Tuesday

25th Jan 2022

Analysis

The battle for banking union

  • AIB - the bailed-out Irish bank - under a European banking supervisor, would its problems have been spotted earlier? (Photo: Matt Buck)

In their last meeting before the summer break, EU leaders spoke about the need to break the "vicious link" between banks and sovereigns. The kind that allowed lenders to take unnecessary risks while local politicians conveniently looked the other way.

Now, just one week before a legislative proposal is to be tabled, the "vicious link" is in danger of being allowed to stay. And if it does, it will be down to significant lobbying by German Landesbanken and Sparkassen. In other words, the system will have lobbied to keep the system.

Read and decide

Join EUobserver today

Become an expert on Europe

Get instant access to all articles — and 20 years of archives. 14-day free trial.

... or subscribe as a group

At stake is whether a single banking supervisor should oversee all 6,000 euro-area banks.

Berlin wants only big banks to be directly monitored. The rest, as finance minister Wolfgang Schaeuble recently wrote in the Financial Times, are to be treated differently.

The European Commission has said it will work out a compromise with Germany.

But in doing so it risks completely stripping the proposal of any of its usefulness.
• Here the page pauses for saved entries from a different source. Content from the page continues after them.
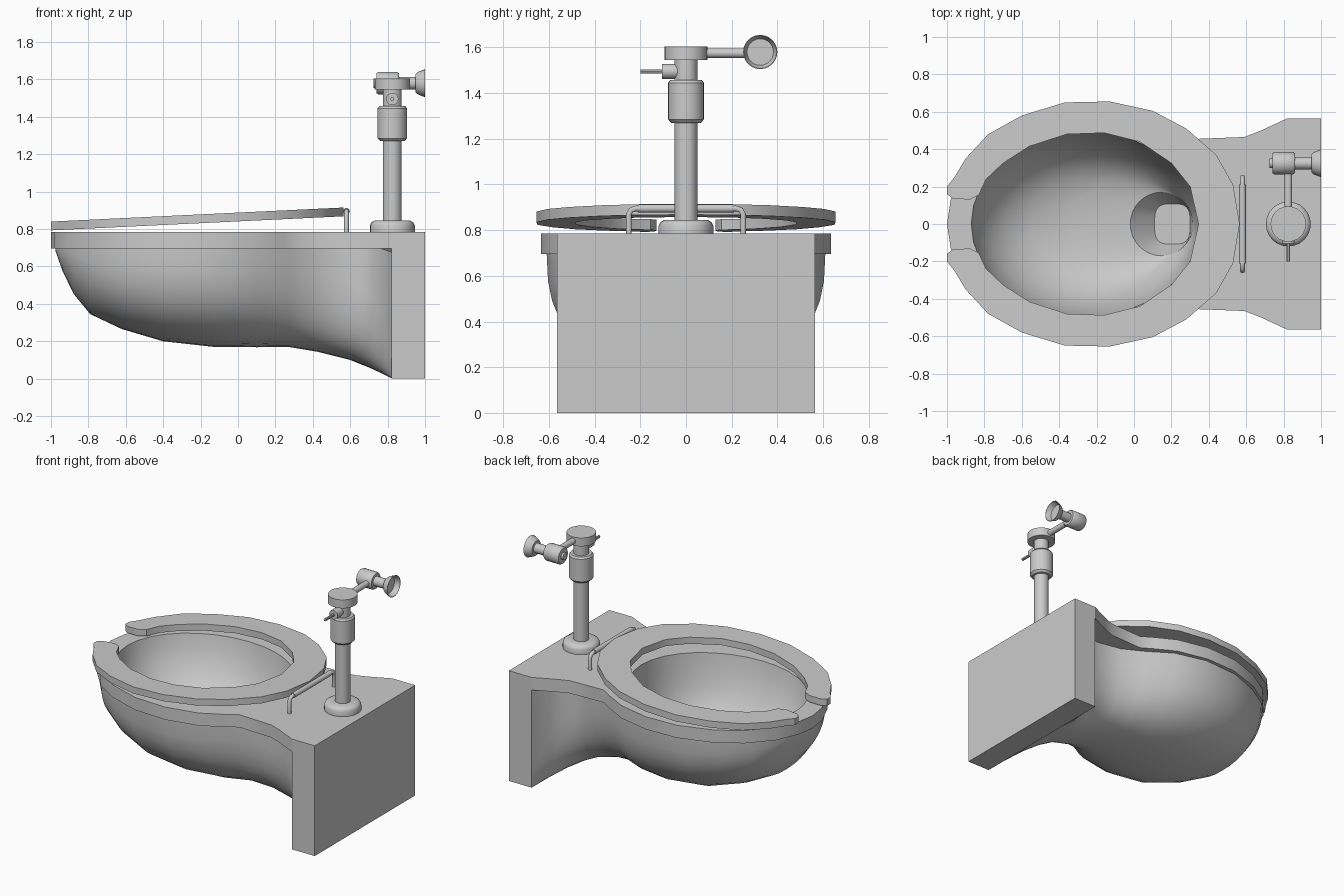
import bpy, bmesh, math
from mathutils import Vector

cube = bpy.data.objects.get("Cube")
if cube:
    bpy.data.objects.remove(cube, do_unlink=True)

grey = bpy.data.materials.new("porcelain grey")
grey.use_nodes = True
GREY = (0.6, 0.6, 0.6, 1)
grey.diffuse_color = GREY
grey.node_tree.nodes["Principled BSDF"].inputs["Base Color"].default_value = GREY


def finish(name, bm, angle=35, fix=True):
    """Turn a bmesh into a shaded, coloured object."""
    if fix:
        bmesh.ops.recalc_face_normals(bm, faces=bm.faces)
    me = bpy.data.meshes.new(name)
    bm.to_mesh(me)
    bm.free()
    me.materials.append(grey)
    ob = bpy.data.objects.new(name, me)
    bpy.context.collection.objects.link(ob)
    bpy.ops.object.select_all(action='DESELECT')
    ob.select_set(True)
    bpy.context.view_layer.objects.active = ob
    bpy.ops.object.shade_smooth_by_angle(angle=math.radians(angle))


def mirrored(half):
    """Close a half outline (y >= 0) by mirroring it across y = 0."""
    return half + [(x, -y) for x, y in reversed(half) if y > 0]


def plate(name, loops, z, thick, slope=0.0):
    """Flat plate from an outline and optional holes, rising along x by slope."""
    bm = bmesh.new()
    for loop in loops:
        vs = [bm.verts.new((x, y, z)) for x, y in loop]
        for a, b in zip(vs, vs[1:] + vs[:1]):
            bm.edges.new((a, b))
    bmesh.ops.triangle_fill(bm, use_beauty=True, edges=bm.edges[:])
    top = bmesh.ops.extrude_face_region(bm, geom=bm.faces[:])["geom"]
    for v in top:
        if isinstance(v, bmesh.types.BMVert):
            v.co.z += thick
    for v in bm.verts:
        v.co.z += slope * (v.co.x + 1)
    finish(name, bm)


def loft(name, rings, closed=True, cap_first=False, cap_last=False, angle=35, fix=True):
    """Skin a list of equally long point rings."""
    bm = bmesh.new()
    rows = [[bm.verts.new(p) for p in ring] for ring in rings]
    n = len(rows[0])
    for a, b in zip(rows, rows[1:]):
        for i in range(n if closed else n - 1):
            j = (i + 1) % n
            bm.faces.new((a[i], a[j], b[j], b[i]))
    if cap_first:
        bm.faces.new(rows[0][::-1])
    if cap_last:
        bm.faces.new(rows[-1])
    finish(name, bm, angle, fix)


def lathe(name, origin, axis, profile, seg=24):
    """Turn (radius, distance) pairs around an axis through origin."""
    turn = Vector((0, 0, 1)).rotation_difference(Vector(axis))
    rings = [[Vector(origin) + turn @ Vector((r * math.cos(k * math.tau / seg),
                                              r * math.sin(k * math.tau / seg), h))
              for k in range(seg)] for r, h in profile]
    loft(name, rings, cap_first=True, cap_last=True)


def oval(x0, x1, ry, z, p=1.0, seg=32):
    """Superellipse ring between x0 and x1; p below 1 squares it off."""
    ring = []
    for k in range(seg):
        c, s = math.cos(k * math.tau / seg), math.sin(k * math.tau / seg)
        ring.append(((x0 + x1) / 2 + (x1 - x0) / 2 * math.copysign(abs(c) ** p, c),
                     ry * math.copysign(abs(s) ** p, s), z))
    return ring


TOP, UNDER, WALL = 0.785, 0.695, 0.82

# Wall block
bm = bmesh.new()
bmesh.ops.create_cube(bm, size=1)
for v in bm.verts:
    v.co.x = WALL if v.co.x < 0 else 1
    v.co.y *= 1.13
    v.co.z = 0 if v.co.z < 0 else TOP
finish("wall_block", bm)

# Basin: rings from the rim down to the funnel edge, then a steep drain
basin = [oval(*r) for r in [
    (-0.87, 0.352, 0.495, TOP), (-0.85, 0.348, 0.478, 0.69), (-0.79, 0.343, 0.438, 0.57),
    (-0.69, 0.337, 0.378, 0.46), (-0.55, 0.33, 0.305, 0.385), (-0.34, 0.322, 0.235, 0.34),
    (-0.02, 0.315, 0.17, 0.315)]]
drain = [oval(-0.02, 0.315, 0.17, 0.315), oval(0.11, 0.3, 0.108, 0.2, 0.6)]
loft("basin", basin, angle=60, fix=False)
loft("drain", drain, cap_last=True, fix=False)

# Rim and deck with the basin opening
rim_half = [(-1, 0), (-0.98, 0.13), (-0.91, 0.29), (-0.77, 0.445), (-0.6, 0.55),
            (-0.37, 0.625), (-0.13, 0.635), (0.1, 0.585), (0.24, 0.51), (0.33, 0.455),
            (0.59, 0.465), (0.68, 0.5), (WALL, 0.565)]
plate("rim_deck", [mirrored(rim_half), [p[:2] for p in basin[0]]], UNDER, TOP - UNDER)

# Bowl body: U-shaped sections (x, half width, lowest z, roundness),
# waisted behind the bowl and flaring out to the wall block
sections = [(-0.975, 0.08, 0.68, 1), (-0.94, 0.2, 0.58, 1), (-0.88, 0.31, 0.455, 0.95),
            (-0.79, 0.41, 0.345, 0.87), (-0.62, 0.515, 0.265, 0.82),
            (-0.4, 0.595, 0.2, 0.8), (-0.13, 0.61, 0.17, 0.8),
            (0.1, 0.55, 0.168, 0.8), (0.27, 0.44, 0.17, 0.8),
            (0.42, 0.36, 0.145, 0.75), (0.6, 0.325, 0.1, 0.65),
            (0.7, 0.355, 0.06, 0.5), (0.77, 0.43, 0.028, 0.32), (WALL, 0.56, 0.003, 0.1)]


def u_section(x, w, low, p, steps=20):
    pts = []
    for k in range(steps + 1):
        c, s = math.cos(math.pi * k / steps), math.sin(math.pi * k / steps)
        pts.append((x, math.copysign(w * abs(c) ** p, c),
                    UNDER - (UNDER - low) * max(s, 0) ** p))
    return pts


loft("bowl_body", [u_section(*s) for s in sections], closed=False, cap_first=True, angle=60)

# Open-front seat, slightly raised at the back: one C-shaped outline
seat_outer = [(0.565, 0), (0.53, 0.21), (0.44, 0.37), (0.28, 0.51), (0.1, 0.605),
              (-0.13, 0.655), (-0.37, 0.65), (-0.6, 0.58), (-0.78, 0.48), (-0.9, 0.35),
              (-0.96, 0.25), (-1, 0.2), (-1, 0.16), (-0.97, 0.137)]
seat_inner = [(-0.88, 0.13), (-0.83, 0.155), (-0.79, 0.24), (-0.7, 0.325), (-0.56, 0.415),
              (-0.36, 0.48), (-0.16, 0.487), (0.03, 0.44), (0.2, 0.325), (0.3, 0.2), (0.345, 0)]
seat_left = seat_outer + seat_inner
seat_right = [(x, -y) for x, y in reversed(seat_left[1:-1])]
plate("seat", [seat_left + seat_right], 0.793, 0.047, 0.048)

# Hinge: bent rod with a thicker sleeve
HX, HZ = 0.58, 0.895
path = [(HX, 0.25, TOP), (HX, 0.25, 0.87), (HX, 0.24, 0.888), (HX, 0.22, HZ)]
path += [(x, -y, z) for x, y, z in reversed(path)]
seg = 10
rod = []
for i, p in enumerate(path):
    a, b = Vector(path[max(i - 1, 0)]), Vector(path[min(i + 1, len(path) - 1)])
    side = Vector((1, 0, 0))
    up = (b - a).normalized().cross(side)
    rod.append([Vector(p) + 0.013 * (side * math.cos(k * math.tau / seg) + up * math.sin(k * math.tau / seg))
                for k in range(seg)])
loft("hinge_rod", rod, cap_first=True, cap_last=True, angle=60)
lathe("hinge_sleeve", (HX, -0.21, HZ), (0, 1, 0), [(0.018, 0), (0.018, 0.42)], 12)

# Flush valve column
VX, PY, PZ = 0.825, 0.325, 1.58
lathe("valve_flange", (VX, 0, TOP), (0, 0, 1),
      [(0.12, 0), (0.12, 0.035), (0.112, 0.05), (0.095, 0.06), (0.05, 0.06)])
lathe("valve_pipe", (VX, 0, TOP), (0, 0, 1), [(0.05, 0), (0.05, 0.77)])
lathe("valve_coupling", (VX, 0, 1.27), (0, 0, 1),
      [(0.065, 0), (0.079, 0.015), (0.079, 0.175), (0.07, 0.187), (0.05, 0.187)])
lathe("valve_cap", (VX, 0, 1.545), (0, 0, 1), [(0.095, 0), (0.095, 0.06)])

# Flush lever
lathe("lever_hub", (VX, -0.03, 1.495), (0, -1, 0), [(0.033, 0), (0.033, 0.075)], 16)
lathe("lever_rod", (VX, -0.1, 1.495), (0, -1, 0), [(0.01, 0), (0.01, 0.1)], 10)

# Supply pipe, stop valve and wall flange
lathe("supply_pipe", (VX, 0.06, PZ - 0.005), (0, 1, 0), [(0.021, 0), (0.021, 0.24)], 16)
lathe("stop_valve", (0.74, PY, PZ), (1, 0, 0),
      [(0.053, 0), (0.06, 0.01), (0.06, 0.11), (0.053, 0.12)])
lathe("stop_knob", (0.725, PY, PZ), (1, 0, 0), [(0.025, 0), (0.025, 0.02)], 12)
lathe("wall_pipe", (0.85, PY, PZ), (1, 0, 0), [(0.034, 0), (0.034, 0.11)], 16)
lathe("wall_flange", (0.95, PY, PZ), (1, 0, 0),
      [(0.05, 0), (0.06, 0.012), (0.075, 0.05), (0.072, 0.05), (0.058, 0.014)])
It is not large banks, such as Deutsche Bank, where scrutiny is a problem, but much rather their smaller regional cousins.

Key issues that that will have to be dealt with in the banking proposal include how often banks are checked. Will it be on a weekly or monthly basis? Will the European Central Bank - the likely supervisor - give explicit orders or just make suggestions? Will Frankfurt will able to close down a bank? If so, in what circumstances and who will foot the bill?

At Germany's insistence, what is likely to emerge next week is a half-baked solution. There will be a European supervisor. But the national supervisors will ultimately hold sway.

This will essentially mean that no interfering and no much-needed light will be shined on Sparkassen or on any other small or medium bank in the eurozone. They will continue to operate under the scrutiny radar.

If this is the case, it will be go down as yet another of the eurozone's sticking plaster solutions.

More broadly, it will undermine Germany's case for closer political integration - ultimately involving treaty change - in the EU.

Berlin has been arguing to its somewhat mutinous euro partners that more scrutiny powers, particularly over national spending, need to be given to Brussels.

This, it says, would give confidence to the markets and prevent such a eurozone crisis from occurring again. Much the same case could be made for a European banking supervisor with bite.

Banking union to put 6,000 banks under ECB supervision

The European Central Bank will have the "ultimate decision-making authority" on supervising 6,000 euro-area banks, a commission spokesman has said. But Germany would like fewer banks included in the new system.

ECB to become bank union supremo

The ECB will supervise Europe’s biggest banks from mid-2013, according to controversial banking union proposals to be announced Wednesday.

Covid variants put Schengen under pressure

The EU Commission also raised concerns about the proportionality of Belgium's ban on non-essential travel, for people wishing to leave the country.

Opinion

Europe must plot its own course on China

Given China's size and interconnectedness with Europe, a strategic policy of non-engagement hardly deserves the label "strategic".

Vietnam jails journalist critical of EU trade deal

A journalist who had demanded the EU postpone its trade deal with Vietnam until human rights improved has been sentenced to 15 years in jail. The EU Commission says it first needs to conduct a detailed analysis before responding.

Latest News

  1. EIB invests €50m in autonomous delivery robot operator
  2. EU eyes Indian Ocean naval adventure
  3. EU auditors slam fragmented, sluggish 5G rollout
  4. EU and UK try to melt ice in post-Brexit talks
  5. German ministers condemn 'unrealistic' EU hydrogen rules
  6. 15 years on: How are Bulgaria and Romania doing in the EU?
  7. Coerced into pleading guilty: the rise of trial-waivers in Europe
  8. Poland and Hungary go hard on Belarus migrants

Join EUobserver

Support quality EU news

Join us